The experience of Job indicates that recognizing adversity as an attack from the devil is an important step in seeking God’s guidance and direction and ultimately defeating the adversity and the temptation that it represents. If a person lives in the image of God, representing God among other people and fulfilling his/her responsibilities as God’s provider assistant, then an adversity in the person’s life is more likely a temptation instead of punishment for wrongdoing. We learn from Job’s experience that the appropriate response is to declare war against the devil by renewing your commitment to worship and serve God.
We begin a bible study series on Responding to Adversity, with intention to study events and personalities described in the bible to gain insight into what a Christian should do when facing adversity. The current study examines the temptation of Job to expand understanding of the nature of adversity. Job was an upright, blameless, and successful man: “There was a man in the land of Uz, whose name was Job; and that man was blameless and upright, and one who feared God and shunned evil” [Job 1:1]. Yet, he suddenly came under a storm of adversity that included losing his children and every earthly possession.
Job’s experience indicates adversity may befall anyone, even a person that has done nothing wrong. His adversity was a temptation whereby the devil attempted to pull him away from God by destroying his earthly comfort and happiness: “But now, stretch out Your hand and touch all that he has, and he will surely curse You to Your face” [Job 1:11]. God permitted the devil to tempt Job within a wide but limited scope: “Behold, all that he has is in your power; only do not lay a hand on his person” [Job 1:12]. Therefore, we learn from this account that God protects us from temptation but may permit the devil to tempt a person. The devil may in that case choose how to tempt the person. He chose to rain adversity on Job in the study example.

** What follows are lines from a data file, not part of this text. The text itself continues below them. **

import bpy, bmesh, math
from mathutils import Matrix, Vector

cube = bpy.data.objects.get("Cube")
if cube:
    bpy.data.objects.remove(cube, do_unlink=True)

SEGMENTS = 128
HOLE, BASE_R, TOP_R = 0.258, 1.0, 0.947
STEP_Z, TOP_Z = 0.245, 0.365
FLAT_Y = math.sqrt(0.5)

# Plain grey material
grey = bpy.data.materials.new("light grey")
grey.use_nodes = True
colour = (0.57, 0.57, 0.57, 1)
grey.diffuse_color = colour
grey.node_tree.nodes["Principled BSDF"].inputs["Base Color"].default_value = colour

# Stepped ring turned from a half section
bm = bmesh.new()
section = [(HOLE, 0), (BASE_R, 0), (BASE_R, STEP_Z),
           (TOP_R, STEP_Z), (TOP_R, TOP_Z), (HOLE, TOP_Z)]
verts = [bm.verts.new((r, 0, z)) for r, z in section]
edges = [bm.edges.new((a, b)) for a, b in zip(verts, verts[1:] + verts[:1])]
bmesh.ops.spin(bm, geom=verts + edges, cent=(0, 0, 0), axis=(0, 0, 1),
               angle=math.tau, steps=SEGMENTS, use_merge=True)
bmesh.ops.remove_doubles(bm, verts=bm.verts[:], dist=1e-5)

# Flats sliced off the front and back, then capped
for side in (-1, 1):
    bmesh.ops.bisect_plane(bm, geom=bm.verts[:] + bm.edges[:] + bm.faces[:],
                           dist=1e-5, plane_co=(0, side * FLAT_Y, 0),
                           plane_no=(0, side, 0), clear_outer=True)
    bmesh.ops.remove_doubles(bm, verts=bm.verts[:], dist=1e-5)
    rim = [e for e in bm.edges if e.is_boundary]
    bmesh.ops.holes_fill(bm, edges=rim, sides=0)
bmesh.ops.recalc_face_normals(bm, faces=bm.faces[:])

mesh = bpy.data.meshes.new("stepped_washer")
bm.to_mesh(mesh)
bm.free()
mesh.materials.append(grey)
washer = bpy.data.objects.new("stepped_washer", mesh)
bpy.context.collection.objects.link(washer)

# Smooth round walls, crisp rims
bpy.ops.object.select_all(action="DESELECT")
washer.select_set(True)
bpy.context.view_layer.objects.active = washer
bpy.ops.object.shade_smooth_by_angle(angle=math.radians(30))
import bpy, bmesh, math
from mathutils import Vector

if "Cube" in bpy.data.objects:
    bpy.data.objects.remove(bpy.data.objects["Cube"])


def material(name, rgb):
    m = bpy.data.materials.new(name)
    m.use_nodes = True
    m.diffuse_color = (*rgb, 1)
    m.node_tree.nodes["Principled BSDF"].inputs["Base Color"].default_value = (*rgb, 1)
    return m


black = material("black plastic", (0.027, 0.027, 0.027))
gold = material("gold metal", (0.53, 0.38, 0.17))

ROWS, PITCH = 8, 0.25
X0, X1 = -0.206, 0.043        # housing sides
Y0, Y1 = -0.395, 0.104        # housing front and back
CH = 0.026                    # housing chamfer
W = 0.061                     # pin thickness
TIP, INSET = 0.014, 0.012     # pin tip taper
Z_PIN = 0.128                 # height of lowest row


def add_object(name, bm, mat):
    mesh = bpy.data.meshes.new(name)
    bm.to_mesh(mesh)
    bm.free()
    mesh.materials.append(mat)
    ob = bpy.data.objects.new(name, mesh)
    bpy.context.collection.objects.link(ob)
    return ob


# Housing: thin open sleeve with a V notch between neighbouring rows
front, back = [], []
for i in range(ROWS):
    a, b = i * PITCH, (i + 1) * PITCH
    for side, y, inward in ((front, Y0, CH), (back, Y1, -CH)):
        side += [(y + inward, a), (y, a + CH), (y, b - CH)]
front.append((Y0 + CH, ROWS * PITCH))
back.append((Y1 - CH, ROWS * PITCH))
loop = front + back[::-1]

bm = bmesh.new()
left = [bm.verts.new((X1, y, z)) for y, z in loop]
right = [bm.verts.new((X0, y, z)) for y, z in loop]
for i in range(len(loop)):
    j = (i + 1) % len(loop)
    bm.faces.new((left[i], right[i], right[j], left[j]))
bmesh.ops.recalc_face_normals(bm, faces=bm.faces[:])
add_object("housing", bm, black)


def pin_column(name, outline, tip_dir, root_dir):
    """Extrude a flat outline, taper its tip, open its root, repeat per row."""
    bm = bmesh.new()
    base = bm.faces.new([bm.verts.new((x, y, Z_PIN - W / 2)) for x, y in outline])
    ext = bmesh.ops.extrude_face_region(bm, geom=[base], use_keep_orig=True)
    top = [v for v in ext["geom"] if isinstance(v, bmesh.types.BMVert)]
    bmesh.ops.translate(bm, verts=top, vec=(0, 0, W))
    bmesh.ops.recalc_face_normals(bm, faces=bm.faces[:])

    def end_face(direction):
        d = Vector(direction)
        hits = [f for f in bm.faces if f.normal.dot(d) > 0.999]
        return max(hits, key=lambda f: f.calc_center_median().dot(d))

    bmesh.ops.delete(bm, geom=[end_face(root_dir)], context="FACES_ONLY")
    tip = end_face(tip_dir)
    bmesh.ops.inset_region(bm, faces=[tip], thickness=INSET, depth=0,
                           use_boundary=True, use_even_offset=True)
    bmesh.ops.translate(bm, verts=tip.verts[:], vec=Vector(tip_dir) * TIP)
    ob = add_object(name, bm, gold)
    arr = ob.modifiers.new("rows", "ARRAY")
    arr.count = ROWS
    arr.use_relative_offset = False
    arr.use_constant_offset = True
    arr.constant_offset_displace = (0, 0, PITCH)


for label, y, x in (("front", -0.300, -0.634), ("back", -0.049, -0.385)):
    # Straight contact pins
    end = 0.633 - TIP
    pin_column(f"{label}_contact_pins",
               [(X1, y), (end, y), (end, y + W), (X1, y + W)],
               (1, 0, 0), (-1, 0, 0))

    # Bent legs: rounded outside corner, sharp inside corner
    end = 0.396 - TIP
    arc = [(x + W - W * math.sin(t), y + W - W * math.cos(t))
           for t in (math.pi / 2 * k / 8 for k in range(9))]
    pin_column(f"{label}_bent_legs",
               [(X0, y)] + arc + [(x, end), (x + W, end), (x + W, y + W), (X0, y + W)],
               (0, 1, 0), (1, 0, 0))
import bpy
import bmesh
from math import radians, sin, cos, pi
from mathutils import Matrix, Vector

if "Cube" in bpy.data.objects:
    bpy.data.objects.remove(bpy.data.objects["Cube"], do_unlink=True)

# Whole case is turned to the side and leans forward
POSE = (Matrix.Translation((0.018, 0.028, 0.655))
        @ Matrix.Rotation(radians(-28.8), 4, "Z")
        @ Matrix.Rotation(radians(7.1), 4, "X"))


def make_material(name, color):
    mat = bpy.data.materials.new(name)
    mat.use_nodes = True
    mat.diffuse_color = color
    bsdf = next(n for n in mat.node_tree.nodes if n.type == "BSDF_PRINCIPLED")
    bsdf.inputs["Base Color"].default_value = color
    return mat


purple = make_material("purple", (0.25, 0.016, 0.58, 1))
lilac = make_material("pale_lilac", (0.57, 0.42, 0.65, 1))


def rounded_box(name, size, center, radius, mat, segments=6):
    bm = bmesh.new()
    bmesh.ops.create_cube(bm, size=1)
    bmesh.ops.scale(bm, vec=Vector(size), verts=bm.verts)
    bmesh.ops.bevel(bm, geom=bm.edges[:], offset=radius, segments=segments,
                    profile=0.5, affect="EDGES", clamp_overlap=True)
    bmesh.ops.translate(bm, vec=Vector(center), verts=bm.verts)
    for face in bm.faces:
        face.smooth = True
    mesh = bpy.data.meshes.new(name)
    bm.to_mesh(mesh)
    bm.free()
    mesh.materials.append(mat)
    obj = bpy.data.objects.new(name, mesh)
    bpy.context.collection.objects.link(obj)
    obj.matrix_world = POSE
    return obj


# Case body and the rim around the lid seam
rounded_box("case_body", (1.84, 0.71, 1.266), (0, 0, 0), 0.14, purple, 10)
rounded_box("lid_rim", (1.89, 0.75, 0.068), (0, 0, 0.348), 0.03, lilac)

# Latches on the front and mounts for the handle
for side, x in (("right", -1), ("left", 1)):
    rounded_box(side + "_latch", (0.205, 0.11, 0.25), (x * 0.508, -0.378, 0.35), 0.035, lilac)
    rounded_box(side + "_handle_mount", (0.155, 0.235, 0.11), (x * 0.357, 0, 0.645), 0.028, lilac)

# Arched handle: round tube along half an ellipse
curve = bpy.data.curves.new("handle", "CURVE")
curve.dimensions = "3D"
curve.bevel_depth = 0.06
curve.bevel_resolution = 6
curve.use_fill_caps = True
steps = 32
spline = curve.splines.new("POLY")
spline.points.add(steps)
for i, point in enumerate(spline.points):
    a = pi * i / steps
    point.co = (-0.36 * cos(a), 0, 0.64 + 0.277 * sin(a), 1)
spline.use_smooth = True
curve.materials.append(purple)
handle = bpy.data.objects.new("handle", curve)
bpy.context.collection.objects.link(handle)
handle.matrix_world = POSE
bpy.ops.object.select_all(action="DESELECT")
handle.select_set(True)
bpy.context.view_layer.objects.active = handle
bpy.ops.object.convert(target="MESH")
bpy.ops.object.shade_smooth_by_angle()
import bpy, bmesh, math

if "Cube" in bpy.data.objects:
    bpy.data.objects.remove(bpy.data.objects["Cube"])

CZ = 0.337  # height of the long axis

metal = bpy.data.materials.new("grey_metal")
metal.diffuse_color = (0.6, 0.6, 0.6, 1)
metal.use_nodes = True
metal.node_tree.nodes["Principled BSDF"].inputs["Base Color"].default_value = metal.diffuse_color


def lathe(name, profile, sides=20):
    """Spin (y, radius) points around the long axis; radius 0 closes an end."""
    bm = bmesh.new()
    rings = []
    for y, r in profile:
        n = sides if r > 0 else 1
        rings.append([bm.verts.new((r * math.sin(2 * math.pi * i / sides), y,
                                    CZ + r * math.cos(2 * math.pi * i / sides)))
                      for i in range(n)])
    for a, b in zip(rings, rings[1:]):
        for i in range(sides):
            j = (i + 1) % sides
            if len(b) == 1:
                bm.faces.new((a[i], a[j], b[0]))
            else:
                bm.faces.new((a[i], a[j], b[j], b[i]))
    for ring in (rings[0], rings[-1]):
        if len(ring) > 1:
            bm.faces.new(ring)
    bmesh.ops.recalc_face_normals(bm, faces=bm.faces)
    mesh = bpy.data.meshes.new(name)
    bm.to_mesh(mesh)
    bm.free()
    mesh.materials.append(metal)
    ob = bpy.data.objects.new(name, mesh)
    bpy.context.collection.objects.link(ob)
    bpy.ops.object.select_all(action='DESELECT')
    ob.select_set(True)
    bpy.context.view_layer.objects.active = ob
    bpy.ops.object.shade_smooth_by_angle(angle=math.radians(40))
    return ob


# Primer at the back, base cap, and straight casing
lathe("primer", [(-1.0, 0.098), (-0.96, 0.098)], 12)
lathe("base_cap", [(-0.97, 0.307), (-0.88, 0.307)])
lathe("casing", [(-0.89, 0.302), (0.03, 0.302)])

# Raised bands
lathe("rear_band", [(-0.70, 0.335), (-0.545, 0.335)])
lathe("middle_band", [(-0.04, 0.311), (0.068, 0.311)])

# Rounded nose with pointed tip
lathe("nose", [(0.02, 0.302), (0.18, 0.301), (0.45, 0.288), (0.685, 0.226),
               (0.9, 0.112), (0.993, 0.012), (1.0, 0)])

Recognizing adversity as temptation will affect how a person responds. Because Job was upright and blameless, he most likely recognized the adversity as temptation and, thus responded by focusing on his relationship with God and leaving it all with him in prayer [Job 1:21]: “Naked I came from my mother’s womb, And naked shall I return there. The Lord gave, and the Lord has taken away; Blessed be the name of the Lord.” Also, we have encountered previous studies that showed adversity as a springboard to launch a person onto another phase of life with opportunities of great significance. Notable examples include the experience of Joseph in Joseph Called to Mission and Ruth in Ruth Joins Naomi, among several others. There also are cases of adversity befalling a person as punishment for wrongdoing: a possible example being the revolt in David’s family during his reign as king of Israel in Absalom Rises Against His Father David.
This study focuses on the experience of Job to learn that adversity may befall a person as temptation at pulling the person away from God. Recognizing the adversity as such will help fortify the person to respond by relying more on his/her relationship with God. A person that lives in the image of God (e.g., Job’s reputation as upright and blameless) will more likely recognize an adversity as temptation, instead of punishment for some wrongdoing. Thus, he/she will be better prepared to respond positively.